The New York Times recently published a fascinating op-ed piece titled, “Why poor kids struggle at elite colleges.” The column was authored by a NYC teacher, Vicki Madden, who 35 years ago immigrated to the City from “hardscrabble” Montana.
Madden’s main point is that, although kids from lower socioeconomic backgrounds are admitted to elite colleges in depressingly low numbers (5% are from the bottom quartile; 14% are from the bottom two quartiles), these kids can handle the academic challenges, but they have immense difficulty with leaving their way of life behind:

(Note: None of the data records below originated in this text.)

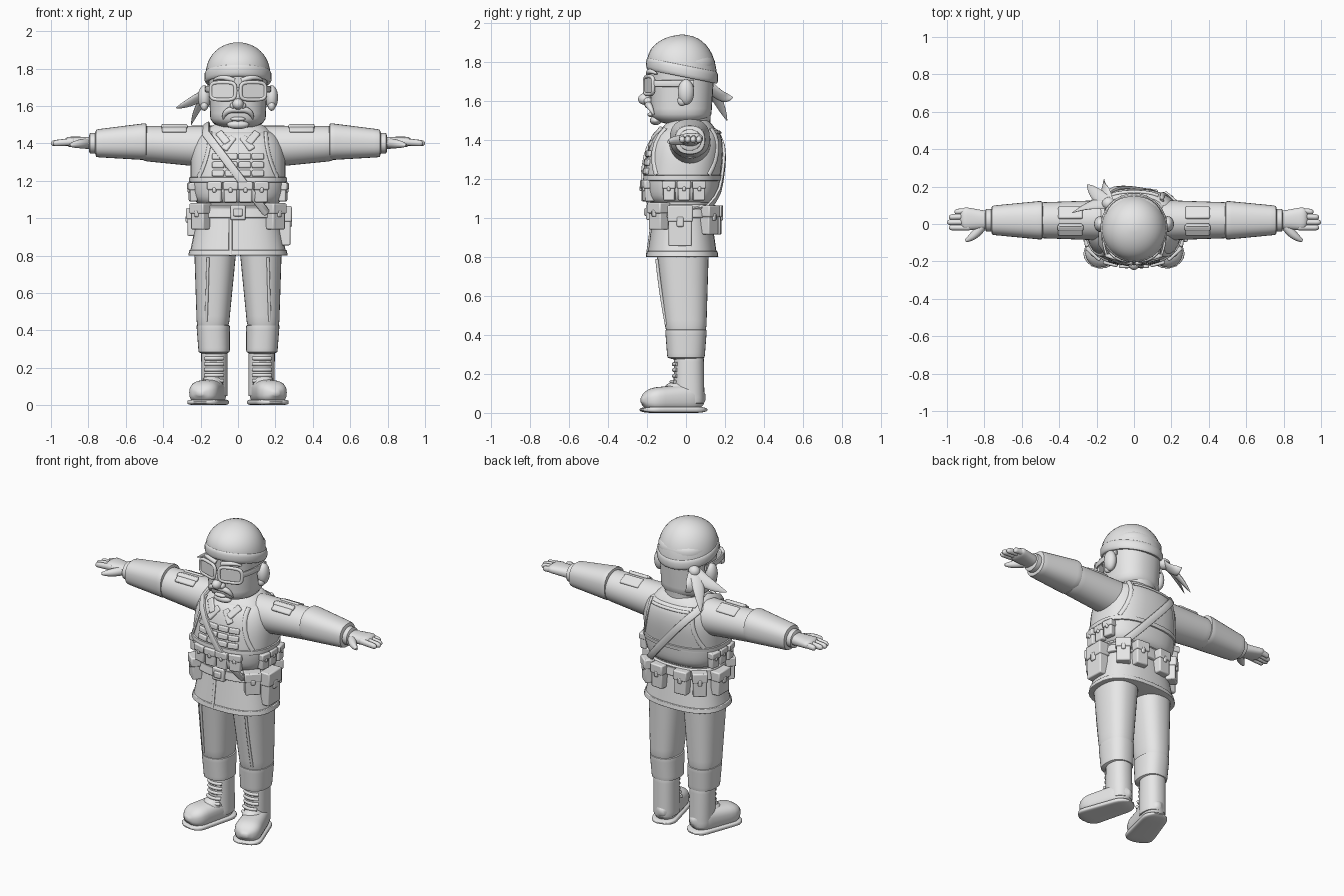
import bpy, bmesh, math
from mathutils import Matrix, Vector

cube = bpy.data.objects.get("Cube")
if cube:
    bpy.data.objects.remove(cube, do_unlink=True)

tone = (.8, .8, .8, 1)
grey = bpy.data.materials.new("plain_grey")
grey.use_nodes = True
grey.diffuse_color = tone
grey.node_tree.nodes["Principled BSDF"].inputs["Base Color"].default_value = tone


def finish(name, bm, mirror=False, bevel=False):
    bmesh.ops.recalc_face_normals(bm, faces=bm.faces)
    mesh = bpy.data.meshes.new(name)
    bm.to_mesh(mesh)
    bm.free()
    mesh.materials.append(grey)
    ob = bpy.data.objects.new(name, mesh)
    bpy.context.collection.objects.link(ob)
    bpy.ops.object.select_all(action="DESELECT")
    ob.select_set(True)
    bpy.context.view_layer.objects.active = ob
    bpy.ops.object.shade_smooth_by_angle(angle=math.radians(50))
    if bevel:
        modifier = ob.modifiers.new("Bevel", "BEVEL")
        modifier.width, modifier.segments = .007, 2
    if mirror:
        ob.modifiers.new("Mirror", "MIRROR")


def skin(name, loops, closed=False, mirror=False):
    bm = bmesh.new()
    rows = [[bm.verts.new(point) for point in loop] for loop in loops]
    count = len(rows[0])
    for low, high in zip(rows, rows[1:] + (rows[:1] if closed else [])):
        for i in range(count):
            j = (i + 1) % count
            bm.faces.new((low[i], low[j], high[j], high[i]))
    if not closed:
        bm.faces.new(rows[0])
        bm.faces.new(rows[-1])
    finish(name, bm, mirror)


def oval(radius_u, radius_v, power=2, count=32):
    for i in range(count):
        angle = math.tau * i / count
        c, s = math.cos(angle), math.sin(angle)
        yield (radius_u * math.copysign(abs(c) ** (2 / power), c),
               radius_v * math.copysign(abs(s) ** (2 / power), s))


def rounded(t, amount):
    return max(.05, 1 - max(0, 1 - min(t, 1 - t) / amount) ** 2) ** .5


def eased(steps):
    return [(1 - math.cos(math.pi * i / steps)) / 2 for i in range(steps + 1)]


# Tapered solid between two points, with rounded ends
def limb(name, start, end, near, far, power=2, ends=.05, shape=rounded, warp=None, mirror=False):
    start, end, near, far = Vector(start), Vector(end), Vector(near), Vector(far)
    span = [abs(d) for d in end - start]
    main = span.index(max(span))
    u_axis, v_axis = [Vector([float(k == other) for k in range(3)]) for other in range(3) if other != main]
    loops = []
    for t in eased(16):
        size = near.lerp(far, t) * shape(t, ends)
        loop = [start.lerp(end, t) + u_axis * u + v_axis * v for u, v in oval(*size, power)]
        loops.append([warp(point) for point in loop] if warp else loop)
    skin(name, loops, mirror=mirror)


def ball(name, centre, size, mirror=False):
    bm = bmesh.new()
    bmesh.ops.create_uvsphere(bm, u_segments=20, v_segments=12, radius=1,
                              matrix=Matrix.Translation(centre) @ Matrix.Diagonal((*size, 1)))
    finish(name, bm, mirror)


def placed(centre, yaw=0, pitch=0, roll=0):
    matrix = Matrix.Translation(centre)
    for angle, axis in ((yaw, "Z"), (pitch, "X"), (roll, "Y")):
        matrix = matrix @ Matrix.Rotation(math.radians(angle), 4, axis)
    return matrix


def add_box(bm, size, matrix):
    bmesh.ops.create_cube(bm, size=1, matrix=matrix @ Matrix.Diagonal((*size, 1)))


def box(name, centre, size, mirror=False, **angles):
    bm = bmesh.new()
    add_box(bm, size, placed(centre, **angles))
    finish(name, bm, mirror, bevel=True)


# Pouch body, flap and fastening tab
def pouch(name, centre, size, yaw, mirror=False):
    width, depth, height = size
    base = placed(centre, yaw)
    bm = bmesh.new()
    add_box(bm, size, base)
    add_box(bm, (width + .01, depth + .015, height * .4), base @ Matrix.Translation((0, 0, height * .3)))
    add_box(bm, (width * .3, .02, height * .25), base @ Matrix.Translation((0, -depth / 2, height * .1)))
    finish(name, bm, mirror, bevel=True)


def curve(start, bend, end, steps=8):
    start, bend, end = Vector(start), Vector(bend), Vector(end)
    return [start.lerp(bend, i / steps).lerp(bend.lerp(end, i / steps), i / steps) for i in range(steps + 1)]


# Cord or ribbon along a path, facing away from a centre
def sweep(name, path, radius, flat=1, tip=1, centre=(0, 0, 1.25), power=2, closed=False, mirror=False):
    loops, last = [], len(path) - 1
    for i, point in enumerate(path):
        before = path[i - 1] if closed else path[max(0, i - 1)]
        after = path[(i + 1) % len(path)] if closed else path[min(last, i + 1)]
        along = (after - before).normalized()
        side = along.cross(point - Vector(centre)).normalized()
        out = side.cross(along)
        r = radius * (1 - (1 - tip) * (i / last) ** 3)
        loops.append([point + side * u + out * v for u, v in oval(r, r * flat, power, 12)])
    skin(name, loops, closed, mirror)


# Torso outline: flared skirt below, barrel chest above
def torso(z, off=0):
    chest = max(0, 1 - abs((z - 1.25) / .28) ** 3) ** .5
    flare = z - .8
    centre_y = -.02 + .12 * max(0, z - 1.2)
    return centre_y, max(.26 - .2 * flare, .24 * chest) + off, max(.18 - .14 * flare, .18 * chest) + off


def on_torso(x, z, side=-1, off=.01):
    centre_y, wide, deep = torso(z, off)
    return Vector((x, centre_y + side * deep * max(0, 1 - abs(x / wide) ** 2.5) ** .4, z))


def band(name, bottom, top, off):
    loops = []
    for t in eased(20):
        z = bottom + (top - bottom) * t
        centre_y, wide, deep = torso(z, off * rounded(t, .1))
        loops.append([(u, centre_y + v, z) for u, v in oval(wide, deep, 2.5)])
    skin(name, loops)


band("jacket", .8, 1.5, 0)
band("jacket_hem", .8, .83, .006)
band("vest", 1.08, 1.46, .015)
band("vest_waistband", 1.19, 1.22, .022)
band("belt", 1, 1.07, .02)
for side in (-1, 1):
    sweep("vest_edge", [on_torso(.15 + .06 * t * t, 1.46 - .24 * t, side, .016) for t in eased(8)],
          .013, flat=.5, mirror=True)
sweep("coat_opening", [on_torso(-.04, .8 + .2 * t, -1, 0) for t in eased(4)], .01, flat=.7)
sweep("back_neckline", [on_torso(.26 * t - .13, 1.44, 1, .015) for t in eased(8)], .01, flat=.7)

# Diagonal strap looping over one shoulder to the opposite hip
steps = [i / 9 for i in range(10)]
front = [on_torso(.32 * t - .17, 1.45 - .42 * t, -1, .025) for t in steps]
back = [on_torso(.35 * t - .17, 1.45 - .4 * t, 1, .025) for t in steps]
sweep("shoulder_strap", [Vector((-.17, .01, 1.5))] + front + [Vector((.23, -.02, 1.03))] + back[::-1],
      .022, flat=.4, power=4, closed=True)

# Buckle, belt pouches and holster
box("buckle", (0, -.19, 1.03), (.08, .03, .08))
box("buckle_plate", (0, -.2, 1.03), (.05, .03, .04))
pouch("front_pouch", (.2, -.14, 1.01), (.09, .06, .14), 42, mirror=True)
pouch("holster", (.25, -.03, .96), (.12, .06, .21), 90)
pouch("side_pouch", (-.24, 0, .98), (.11, .06, .15), -90)
for x, y, yaw in ((.08, .15, 175), (.18, .12, 140)):
    pouch("back_pouch", (x, y, .99), (.08, .06, .15), yaw, mirror=True)

# Vest pouches and webbing rows
for column in range(2):
    pouch("magazine_pouch", on_torso(.04 + .08 * column, 1.14), (.07, .05, .11), 14 * column, mirror=True)
    for row in range(3):
        box("webbing", on_torso(.036 + .07 * column, 1.24 + .045 * row, off=.016), (.066, .02, .034),
            mirror=True, yaw=5 + 10 * column, pitch=-8)
for step in (-1, 0, 1):
    pouch("vest_side_pouch", (.24, .075 * step - .01, 1.14), (.06, .04, .1), 90 + 10 * step, mirror=True)

# Lapels and collar
box("upper_lapel", on_torso(.08, 1.43), (.04, .02, .09), mirror=True, yaw=12, pitch=-32, roll=40)
box("lower_lapel", on_torso(.05, 1.4), (.04, .02, .09), mirror=True, yaw=8, pitch=-28, roll=-32)
limb("collar", (0, .02, 1.42), (0, .02, 1.5), (.14, .12), (.11, .09), ends=.2)

# Sleeves, cuffs and shoulder patches
limb("upper_sleeve", (.1, .02, 1.38), (.52, .02, 1.4), (.11, .115), (.095, .093), mirror=True)
limb("forearm_sleeve", (.48, .02, 1.41), (.77, .02, 1.4), (.105, .1), (.077, .073), power=2.4, mirror=True)
limb("cuff", (.7, .02, 1.4), (.8, .02, 1.4), (.06, .055), (.06, .055), ends=.1, mirror=True)
box("shoulder_patch", (.34, -.03, 1.48), (.13, .07, .02), mirror=True, pitch=33)
box("patch_flap", (.34, -.02, 1.49), (.14, .03, .02), mirror=True, pitch=28)
box("rear_patch", (.34, .06, 1.48), (.13, .07, .02), mirror=True, pitch=-26)

# Hands
limb("palm", (.76, .02, 1.4), (.93, .03, 1.41), (.045, .035), (.065, .026), power=2.4, ends=.2, mirror=True)
for i in range(4):
    limb("finger", (.87, .07 - .03 * i, 1.41), (1 - .01 * (i - 2) ** 2, .065 - .028 * i, 1.4),
         (.016, .02), (.015, .016), ends=.15, mirror=True)
sweep("thumb", curve((.8, .01, 1.4), (.84, -.06, 1.4), (.9, -.09, 1.39)), .026, tip=.3,
      centre=(.8, 0, 1), mirror=True)

# Trousers with a knee seam
limb("thigh", (.135, 0, .41), (.12, -.02, .87), (.085, .104), (.115, .138), power=2.4, mirror=True)
limb("trouser_shin", (.127, 0, .27), (.133, 0, .44), (.083, .095), (.09, .108), power=2.4, ends=.1, mirror=True)
sweep("trouser_seam", curve((.16, -.15, .79), (.165, -.13, .6), (.17, -.1, .45)), .008,
      centre=(.13, 0, .6), mirror=True)


# Boots turned slightly outward
def turn_out(point):
    pivot = Vector((.125, .03, 0))
    return pivot + Matrix.Rotation(math.radians(17), 3, "Z") @ (point - pivot)


limb("boot_shaft", (.125, .015, .04), (.127, .015, .3), (.07, .08), (.07, .076), power=2.3, mirror=True)
limb("boot_foot", (.125, -.24, .065), (.125, .1, .08), (.085, .06), (.065, .075),
     power=2.6, ends=.25, warp=turn_out, mirror=True)
limb("boot_sole", (.125, -.245, .016), (.125, .11, .016), (.09, .016), (.072, .016),
     power=4, ends=.2, warp=turn_out, mirror=True)
ball("boot_instep", (.14, -.05, .11), (.06, .07, .05), mirror=True)
for i in range(5):
    y = -.065 - .012 * max(0, 2 - i)
    z = .13 + .03 * i
    sweep("boot_lace", curve((.08, y + .02, z), (.127, y - .015, z), (.175, y + .02, z)), .01,
          centre=(.127, .05, z), mirror=True)

# Head and face
limb("neck", (0, .03, 1.4), (0, .03, 1.6), (.1, .09), (.12, .1))
limb("head", (0, -.025, 1.475), (0, -.02, 1.86), (.145, .152), (.165, .172), power=2.3, ends=.15)
ball("ear", (.18, 0, 1.645), (.034, .042, .066), mirror=True)
ball("ear_lobe", (.18, -.02, 1.6), (.02, .024, .026), mirror=True)
ball("nose", (0, -.21, 1.61), (.03, .036, .03))
ball("nostril", (.026, -.195, 1.6), (.018, .022, .018), mirror=True)
ball("nose_bridge", (0, -.19, 1.65), (.02, .03, .05))
ball("lower_lip", (0, -.18, 1.53), (.04, .018, .012))
ball("chin", (0, -.155, 1.5), (.06, .03, .024))
sweep("moustache", curve((0, -.195, 1.58), (.07, -.195, 1.59), (.08, -.165, 1.53)), .018, tip=.2,
      centre=(0, 0, 1.55), mirror=True)
sweep("brow", curve((.02, -.19, 1.735), (.08, -.2, 1.765), (.13, -.15, 1.74)), .014, tip=.4,
      centre=(0, 0, 1.7), mirror=True)

# Goggles: lens plates, rims and side straps
lens = placed((.08, -.19, 1.68), yaw=18)
box("lens", (.08, -.185, 1.68), (.13, .02, .08), mirror=True, yaw=18)
sweep("goggle_rim", [lens @ Vector((u, 0, v)) for u, v in oval(.07, .046, 4, 24)], .01,
      centre=(.08, .1, 1.68), closed=True, mirror=True)
sweep("goggle_strap", curve((.145, -.17, 1.69), (.18, -.08, 1.69), (.165, .04, 1.69)), .017, flat=.4,
      centre=(0, 0, 1.69), power=4, mirror=True)


# Head scarf with a sloping edge, knot and trailing tails
def slope(point):
    point.z -= .2 * (point.y + .02) * min(1, (1.94 - point.z) / .15)
    return point


def dome(t, ends):
    return max(ends, 1 - t ** 2.6) ** .5


limb("scarf_cap", (0, -.02, 1.73), (0, -.02, 1.94), (.175, .18), (.175, .18), ends=.005, shape=dome, warp=slope)
# The folded edge is wider than it is tall, so its sections are stacked directly
fold = [[slope(Vector((u, v - .02, 1.725 + .06 * t))) for u, v in oval(.17 + .01 * rounded(t, .4), .175 + .01 * rounded(t, .4))]
        for t in eased(8)]
skin("scarf_fold", fold)
ball("scarf_knot", (-.135, .11, 1.69), (.036, .034, .034))
for bend, tip in (((-.22, .12, 1.63), (-.33, .06, 1.59)), ((-.16, .18, 1.6), (-.16, .24, 1.62)),
                  ((-.21, .16, 1.62), (-.25, .21, 1.5))):
    sweep("scarf_tail", curve((-.14, .11, 1.69), bend, tip), .038, flat=.35, tip=.08, centre=(0, 0, 1.6))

- But once those from lower socioeconomic backgrounds arrive on campus, it’s often the subtler things, the signifiers of who they are and where they come from, that cause the most trouble, challenging their very identity, comfort and right to be on that campus…. Hardest was the awareness that my own experiences were not only undervalued but often mocked, used to indicate when someone was stupid or low-class…. To stay four years and graduate, students have to come to terms with the unspoken transaction: exchanging your old world for a new world, one that doesn’t seem to value where you came from.
Madden then explains why she was able to navigate the distance from old world to new world:
- Perhaps because I came from generations of people who had left their families behind and pushed west from Ireland, West Virginia and Montana, I suffered few pangs at the idea of setting out for a new land with better opportunities. I wanted the libraries, summer houses and good wine more than anything that I then valued about my own history…. Being young, I didn’t understand, believing myself immune to the idea that any gain might entail a corresponding loss. I was keen to exchange my Western hardscrabble life for the chance to be a New York City middle-class museumgoer. I’ve paid a price in estrangement from my own people, but I was willing. Not every 18-year-old will make that same choice, especially when race is factored in as well as class.
All of this rings true to me, as I still remember the difficulty I had in moving from being a practical small-town farm kid to a big-city urban/intellectual guy.
You can take the boy out of the country, but you can’t take the country out of the boy.